A tip of the cap is in order

This story comes straight from the You-can’t-make-this-up file: A Cubs fan is driving along a highway when he sees some debris from a car wreck. Among that debris is a St. Louis Cardinals World Series Champions hat, which can’t be more than two weeks old, signed by several of the team’s players. He’s a Cubs fan, but he wants the Cardinals fan who lost this souvenir to get it back, so he goes to the local newspaper, has it photographed, and gives his conditions for the fan who wants to get it back. A more detailed account of the story is here.

This Cubs fan had to overcome a couple of different urges to get to this point. The first is the human greed that might have seen dollar signs all over this cap. A hat like this is certainly unique, and if that many players signed it, somebody will offer a lot of money to have that become their hat.
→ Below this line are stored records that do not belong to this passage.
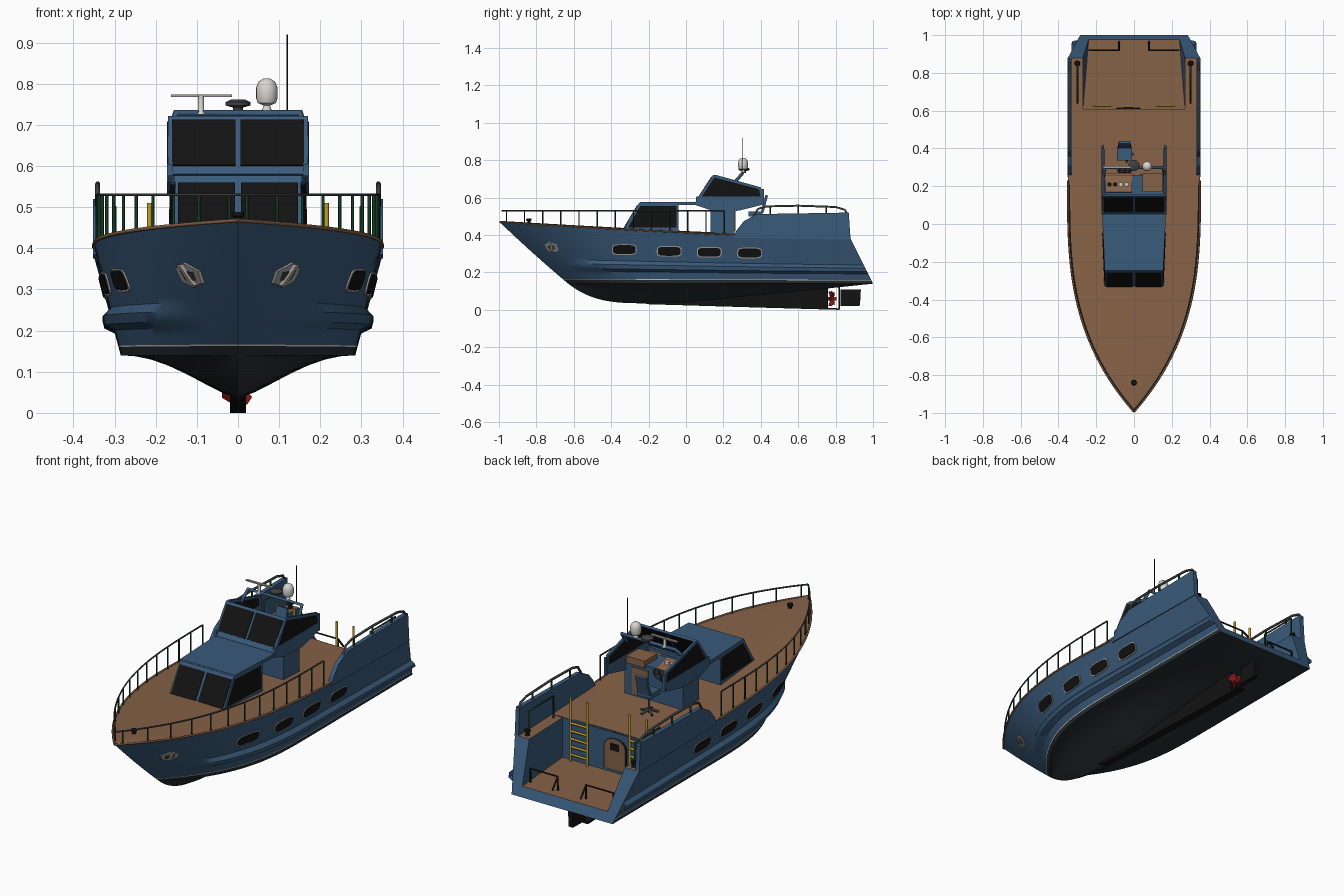
import bpy, bmesh, math
from mathutils import Vector as V

if "Cube" in bpy.data.objects:
    bpy.data.objects.remove(bpy.data.objects["Cube"])

def mat(name, r, g, b):
    m = bpy.data.materials.new(name)
    m.diffuse_color = (r, g, b, 1)
    m.use_nodes = True
    m.node_tree.nodes["Principled BSDF"].inputs["Base Color"].default_value = m.diffuse_color
    return m
BLUE = mat("hull_blue", .042, .103, .195)
BOTTOM = mat("bottom_charcoal", .022, .029, .034)
WOOD = mat("deck_brown", .24, .122, .063)
BLACK = mat("glass_black", .006, .006, .006)
GREY = mat("dark_metal", .05, .052, .055)
GREEN = mat("dark_green", .008, .045, .018)
SILVER = mat("silver", .38, .37, .35)
WHITE = mat("white", .68, .67, .63)
YELLOW = mat("yellow", .55, .36, .03)
RED = mat("red", .3, .012, .012)

def mesh(name, verts, faces, *mats, idx=None, smooth=None):
    me = bpy.data.meshes.new(name)
    me.from_pydata([tuple(v) for v in verts], [], faces)
    for m in mats: me.materials.append(m)
    if idx: me.polygons.foreach_set("material_index", idx)
    bm = bmesh.new(); bm.from_mesh(me)
    bmesh.ops.remove_doubles(bm, verts=bm.verts, dist=1e-5)
    bmesh.ops.recalc_face_normals(bm, faces=bm.faces)
    bm.to_mesh(me); bm.free()
    ob = bpy.data.objects.new(name, me)
    bpy.context.collection.objects.link(ob)
    if smooth:
        bpy.ops.object.select_all(action='DESELECT')
        ob.select_set(True); bpy.context.view_layer.objects.active = ob
        bpy.ops.object.shade_smooth_by_angle(angle=math.radians(smooth))
    return ob

def slab(name, a, b, m, smooth=None):
    """Closed solid between two matching outlines."""
    n = len(a)
    f = [list(range(n)), list(range(n, 2*n))] + [[i, (i+1) % n, n+(i+1) % n, n+i] for i in range(n)]
    return mesh(name, list(a)+list(b), f, m, smooth=smooth)

def side(name, yz, x0, x1, m, mirror=True):
    for s in ((1, -1) if mirror else (1,)):
        slab(name, [(s*x0, y, z) for y, z in yz], [(s*x1, y, z) for y, z in yz], m)

def box(name, x0, x1, y0, y1, z0, z1, m):
    side(name, [(y0, z0), (y1, z0), (y1, z1), (y0, z1)], x0, x1, m, False)

def plate(name, pts, t, m):
    p = [V(q) for q in pts]
    n = (p[1]-p[0]).cross(p[2]-p[0]).normalized()*t
    slab(name, p, [q+n for q in p], m)

def tubes(name, paths, r, m):
    cu = bpy.data.curves.new(name, 'CURVE')
    cu.dimensions = '3D'; cu.bevel_depth = r; cu.bevel_resolution = 1; cu.use_fill_caps = True
    for p in paths:
        sp = cu.splines.new('POLY'); sp.points.add(len(p)-1)
        for k, q in enumerate(p): sp.points[k].co = (*q, 1)
    ob = bpy.data.objects.new(name, cu)
    me = bpy.data.meshes.new_from_object(ob)
    bpy.data.objects.remove(ob)
    me.materials.clear(); me.materials.append(m)
    bpy.context.collection.objects.link(bpy.data.objects.new(name, me))

def lathe(name, c, rz, m, n=20):
    v = [(c[0]+r*math.cos(6.28319*k/n), c[1]+r*math.sin(6.28319*k/n), c[2]+z) for r, z in rz for k in range(n)]
    f = [[j*n+k, j*n+(k+1) % n, (j+1)*n+(k+1) % n, (j+1)*n+k] for j in range(len(rz)-1) for k in range(n)]
    mesh(name, v, f+[list(range(n)), list(range(len(v)-n, len(v)))], m, smooth=40)

# hull form: f runs from the chine (0) to the deck edge (1)
ZC = .14
def zs(y): return .38+.088*max(0, (.9-y)/1.9)**1.3
def y0(f): return -.63-.365*f
def y1(f): return 1-.12*f
def half(f, y):
    t = min(1, max(0, (y-y0(f))/(.8+.4*f)))
    return (.285+.065*f)*(1-(1-t)**3)
def hull_x(y, z): return half((z-ZC)/(zs(y)-ZC), y)
def keel(y): return .035+(.105*y if y > 0 else 0)+.105*max(0, (-.2-y)/.43)**3.2

F = [1, .9, .75, .6, .46, .42, .35, .27, .22, .15, .085, .073, 0]
G = [.88, .75, .6, .45, .3, .15, 0]
N, cols = 56, []
for i in range(N+1):
    u, c = (i/N)**1.5, []
    for f in F:
        y = y0(f)+(y1(f)-y0(f))*u
        b = .022*min(1, max(0, (y+.64)/.16)) if f in (.35, .27) else 0
        c.append((half(f, y)+b, y, ZC+f*(zs(y)-ZC)))
    yc = c[-1][1]
    for g in G:
        k = min(keel(yc), ZC)
        c.append((half(0, yc)*g, yc, k+(ZC-k)*math.sin(math.pi/2*g)**1.3))
    cols.append(c+[(-x, y, z) for x, y, z in c[-2::-1]])
R = len(cols[0])
faces, idx = [], []
for i in range(N):
    for j in range(R-1):
        faces.append([i*R+j, (i+1)*R+j, (i+1)*R+j+1, i*R+j+1])
        row = min(j, R-2-j)
        idx.append(0 if row < 10 else 2 if row == 10 else 1)
mesh("hull", [p for c in cols for p in c], faces, BLUE, BOTTOM, WHITE, idx=idx, smooth=35)

# open transom, stern well and decks
FL = .185
edge = [(half(f, y1(f)), y1(f), ZC+f*(zs(y1(f))-ZC)) for f in (0, .25, .5, .75, 1)]
yf = y1((FL-ZC)/.24)
tr = edge+[(.27, .88, zs(.88)), (.24, yf, FL)]
mesh("transom", tr+[(-x, y, z) for x, y, z in tr[::-1]], [list(range(14))], BLUE)
mesh("well_floor", [(.27, .61, FL), (.24, yf, FL), (-.24, yf, FL), (-.27, .61, FL)], [[0, 1, 2, 3]], WOOD)
box("well_front_wall", -.27, .27, .6, .61, FL, zs(.61), BLUE)
for s in (1, -1):
    mesh("well_side_wall", [(s*.27, .61, FL), (s*.24, yf, FL), (s*.27, .88, zs(.88)), (s*.27, .61, zs(.61))], [[0, 1, 2, 3]], BLUE)
    mesh("side_deck", [(s*.27, .61, zs(.61)), (s*.35, .61, zs(.61)), (s*.35, .88, zs(.88)), (s*.27, .88, zs(.88))], [[0, 1, 2, 3]], WOOD)
ys = [-.995+1.605*(i/40)**1.4 for i in range(41)]
dv = [(half(1, y)*k, y, zs(y)+.008*(1-k*k)) for y in ys for k in (-1, -.5, 0, .5, 1)]
mesh("main_deck", dv, [[i*5+j, i*5+j+1, i*5+j+6, i*5+j+5] for i in range(40) for j in range(4)], WOOD, smooth=30)
tubes("deck_edge", [[(s*half(1, y), y, zs(y)) for y in ys if y < .28] for s in (1, -1)], .005, WOOD)

# raised aft bulwarks with rails
side("bulwark", [(.25, .385), (.27, .425), (.31, .475), (.38, .512), (.87, .52), (.88, .375)], .33, .352, BLUE)
hoop = [(.36, .5), (.385, .54), (.43, .553), (.6, .557), (.8, .55), (.85, .535), (.868, .5)]
tubes("bulwark_rail", [[(s*.341, y, z) for y, z in hoop] for s in (1, -1)], .006, GREY)
tubes("bulwark_posts", [[(s*.341, y, .51), (s*.341, y, .555)] for s in (1, -1) for y in (.45, .6, .75)], .005, GREEN)
tubes("inner_rail", [[(s*.3, .64, .39), (s*.3, .64, .5), (s*.3, .84, .5), (s*.3, .84, .39)] for s in (1, -1)], .005, GREEN)

# bow rail
ry = [-.985+1.185*(i/40)**1.4 for i in range(41)]
tubes("bow_rail", [[(s*max(0, half(1, y)-.008), y, .53) for y in ry] for s in (1, -1)], .004, GREY)
tubes("bow_rail_posts", [[(s*(half(1, y)-.008), y, zs(y)), (s*(half(1, y)-.008), y, .53)]
      for s in (1, -1) for y in [-.96+.097*k for k in range(13)]], .004, GREEN)

# portholes and anchors follow the hull side
def on_hull(name, yz, off, m):
    for s in (1, -1):
        slab(name, [(s*(hull_x(y, z)+off), y, z) for y, z in yz], [(s*(hull_x(y, z)-.01), y, z) for y, z in yz], m)
def rounded(cy, cz, w, h):
    out = []
    for k in range(24):
        c, d = math.cos(k*math.pi/12), math.sin(k*math.pi/12)
        out.append((cy+w*math.copysign(abs(c)**.5, c), cz+h*math.copysign(abs(d)**.5, d)))
    return out
for cy, cz in ((-.33, .322), (-.09, .313), (.125, .308), (.34, .304)):
    on_hull("porthole_rim", rounded(cy, cz, .067, .029), .004, SILVER)
    on_hull("porthole_glass", rounded(cy, cz, .061, .024), .007, BLACK)
on_hull("anchor_plate", [(-.76, .345), (-.73, .365), (-.69, .35), (-.68, .32), (-.7, .305), (-.74, .315)], .008, SILVER)
on_hull("anchor_recess", [(-.742, .342), (-.705, .345), (-.7, .322), (-.73, .322)], .011, GREY)
on_hull("anchor_shank", [(-.728, .36), (-.718, .36), (-.712, .31), (-.722, .31)], .018, SILVER)

# forward cabin
b, t = .155, .165
lo = [(-b, -.34, .42), (b, -.34, .42), (.168, -.04, .41), (-.168, -.04, .41)]
hi = [(-.152, -.25, .572), (.152, -.25, .572), (t, -.04, .572), (-t, -.04, .572)]
slab("cabin", lo, hi, BLUE)
slab("cabin_roof", [(x, y, .56) for x, y in ((-.155, -.255), (.155, -.255), (.17, .08), (-.17, .08))],
     [(x, y, .577) for x, y in ((-.155, -.245), (.155, -.245), (.17, .08), (-.17, .08))], BLUE)
def pane(name, a, c, x0, x1):
    plate(name, [(x0, *a), (x1, *a), (x1, *c), (x0, *c)], .004, BLACK)
for x0, x1 in ((-.146, -.007), (.007, .146)):
    pane("cabin_windscreen", (-.331, .435), (-.258, .558), x0, x1)
for s in (1, -1):
    gl = [(s*.1575, -.31, .44), (s*.1685, -.05, .44), (s*.1655, -.05, .555), (s*.1535, -.245, .555)]
    slab("cabin_side_window", gl, [(x-s*.01, y, z) for x, y, z in gl], BLACK)

# open helm station on top
side("helm_wall", [(.05, .56), (.055, .605), (.415, .605), (.4, .56), (.28, .53), (.14, .53)], .158, .172, BLUE)
box("helm_console", -.165, .165, .13, .26, .4, .58, BLUE)
side("helm_side_frame", [(.055, .59), (.145, .72), (.165, .72), (.4, .655), (.415, .6)], .158, .17, BLUE)
side("helm_side_glass", [(.085, .607), (.152, .708), (.39, .645), (.398, .607)], .156, .173, BLACK)
plate("windscreen_frame", [(-.172, .053, .58), (.172, .053, .58), (.17, .147, .722), (-.17, .147, .722)], -.012, BLUE)
for x0, x1 in ((-.16, -.006), (.006, .16)):
    pane("helm_windscreen", (.067, .6), (.1395, .711), x0, x1)
    plate("windscreen_inner", [(x0, .08, .6), (x1, .08, .6), (x1, .1525, .711), (x0, .1525, .711)], -.002, BLACK)
side("rear_post", [(.405, .56), (.417, .56), (.417, .645), (.405, .645)], .16, .172, BLUE)
plate("dashboard", [(-.15, .17, .605), (-.15, .27, .575), (-.01, .27, .575), (-.01, .17, .605)], .008, WOOD)
box("side_cabinet", .045, .15, .17, .27, .57, .605, WOOD)
box("console_door", .03, .12, .26, .265, .42, .555, WOOD)
for x in (-.13, -.1, -.07, -.04):
    lathe("gauge", (x, .21, .6), [(.011, -.02), (.011, .004)], BLACK if x < -.08 else WHITE, 12)
ring = [(-.05+.035*math.cos(k*math.pi/8), .282+.012*math.sin(k*math.pi/8), .565+.033*math.sin(k*math.pi/8)) for k in range(17)]
tubes("steering_wheel", [ring, [ring[0], ring[8]], [ring[4], ring[12]]], .004, GREY)

# helm chair
box("chair_seat", -.09, -.01, .335, .41, .5, .525, BLUE)
plate("chair_back", [(-.085, .4, .52), (-.015, .4, .52), (-.02, .425, .615), (-.08, .425, .615)], -.014, BLUE)
tubes("chair_stand", [[(-.05, .37, .41), (-.05, .37, .5)]]+[[(-.05, .37, .425), (-.05+.045*math.cos(k*1.2566), .37+.045*math.sin(k*1.2566), .412)] for k in range(5)], .006, GREY)

# radar arch and instruments
arch = [(-.163, .25, .67), (-.152, .3, .728), (.152, .3, .728), (.163, .25, .67)]
tubes("radar_arch", [arch], .009, BLUE)
lathe("radar_dome", (.07, .305, .735), [(.012, 0), (.008, .012), (.022, .018), (.026, .03), (.026, .055), (.02, .07), (.008, .078)], WHITE)
lathe("centre_disc", (0, .31, .732), [(.012, 0), (.012, .01), (.03, .015), (.03, .023), (.016, .03)], GREY)
lathe("radar_stem", (-.09, .3, .725), [(.012, 0), (.007, .01), (.007, .045)], WHITE)
box("radar_bar", -.163, -.015, .295, .308, .768, .774, SILVER)
tubes("whip_antenna", [[(.12, .3, .73), (.12, .3, .92)]], .002, BLACK)

# stern ladders, door and platform rails
for s in (1, -1):
    tubes("ladder", [[(s*x, .625, FL), (s*x, .625, .51)] for x in (.12, .215)]
          + [[(s*.12, .625, z), (s*.215, .625, z)] for z in (.22, .26, .3, .34, .38)], .006, YELLOW)
arc = [(.058*math.cos(k*math.pi/8), .315+.045*math.sin(k*math.pi/8)) for k in range(9)]
def door(name, k, dy, m):
    o = [(-.03+x*k, z) for x, z in [(.058, .2)]+arc+[(-.058, .2)]]
    slab(name, [(x, .61, z) for x, z in o], [(x, .61+dy, z) for x, z in o], m)
door("door_frame", 1.12, .004, BLACK)
door("door", 1, .008, WOOD)
box("door_window", -.055, -.005, .617, .62, .3, .335, BLACK)
tubes("platform_rail", [[(s*.235, .92, FL), (s*.235, .92, .255), (s*.08, .92, .255), (s*.08, .92, FL)] for s in (1, -1)]
      + [[(s*.08, .92, .255), (s*.08, .965, .2)] for s in (1, -1)], .005, BLACK)

# deck bollards
for x, y in ((0, -.84), (.3, .85), (-.3, .85)):
    lathe("bollard", (x, y, zs(y)), [(.012, 0), (.008, .015), (.015, .02), (.013, .03)], BLACK, 12)

# skeg, rudder and propeller
side("skeg", [(-.25, .04), (-.2, .03), (.4, .012), (.82, 0), (.82, .008), (.76, .01), (.76, .12), (.4, .09)], -.02, .02, BLACK, False)
side("rudder", [(.825, .02), (.93, .022), (.935, .11), (.825, .11)], -.012, .012, BLACK, False)
tubes("rudder_post", [[(0, .82, 0.005), (0, .82, .13)]], .005, BLACK)
tubes("propeller_hub", [[(0, .755, .06), (0, .805, .06)]], .011, RED)
for k in range(4):
    a = k*math.pi/2+.5
    r, tn = V((math.cos(a), 0, math.sin(a))), V((-math.sin(a), .9, math.cos(a)))
    c = V((0, .78, .06))
    plate("propeller_blade", [c+r*.005-tn*.008, c+r*.035-tn*.018, c+r*.045, c+r*.035+tn*.018, c+r*.005+tn*.008], .003, RED)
Listing it on eBay would be perfectly legitimate, but it would also feel like the slimiest possible path to go down, and kudos to him for not doing so.

Another urge, although less pronounced, would be to pick it up and show it off like the spoils of conquest. Particularly in Central Illinois, Cubs fans have to live with constant reminders of their more successful rivals in Missouri, and this hat had to appear like an even bigger reminder than usual. There they are, all of the Cardinals World Series heroes, all in one place. Even Ryan Theriot’s name appears to be there, who was once a Cubs fan but now has become the Enemy. Why on earth would a Cardinals fan, who couldn’t hang on to such a prized item, deserve to get it back? I’m not saying I would think this way, but I could understand the thought process, at least.

The final urge might have been to just leave it alone. I’ve often wondered, if I was Kyle McLaughlin’s character in Blue Velvet, would I have stopped in that field to pick up the severed ear lying on the ground? I have to believe I would have kept walking on, and just tried to forget I ever saw anything at all. Granted, a signed Cardinals hat and a severed ear are two different things, but the impulse to just leave it alone, and avoid all the complications that could follow from picking up the hat, would have at least crossed my mind for a split second.

I hope this story ends well. I hope that the Cubs fan who found the hat doesn’t get dozens of replies from people, all of  them swearing up and down that it’s their hat. In fact, anything more than one reply will dampen this story for me, because I want to believe that the person who lost it will reply, and that no one else will see this as an opportunity to score themselves a potentially valuable hat.

My view of human nature is on the line here, people. Make me proud.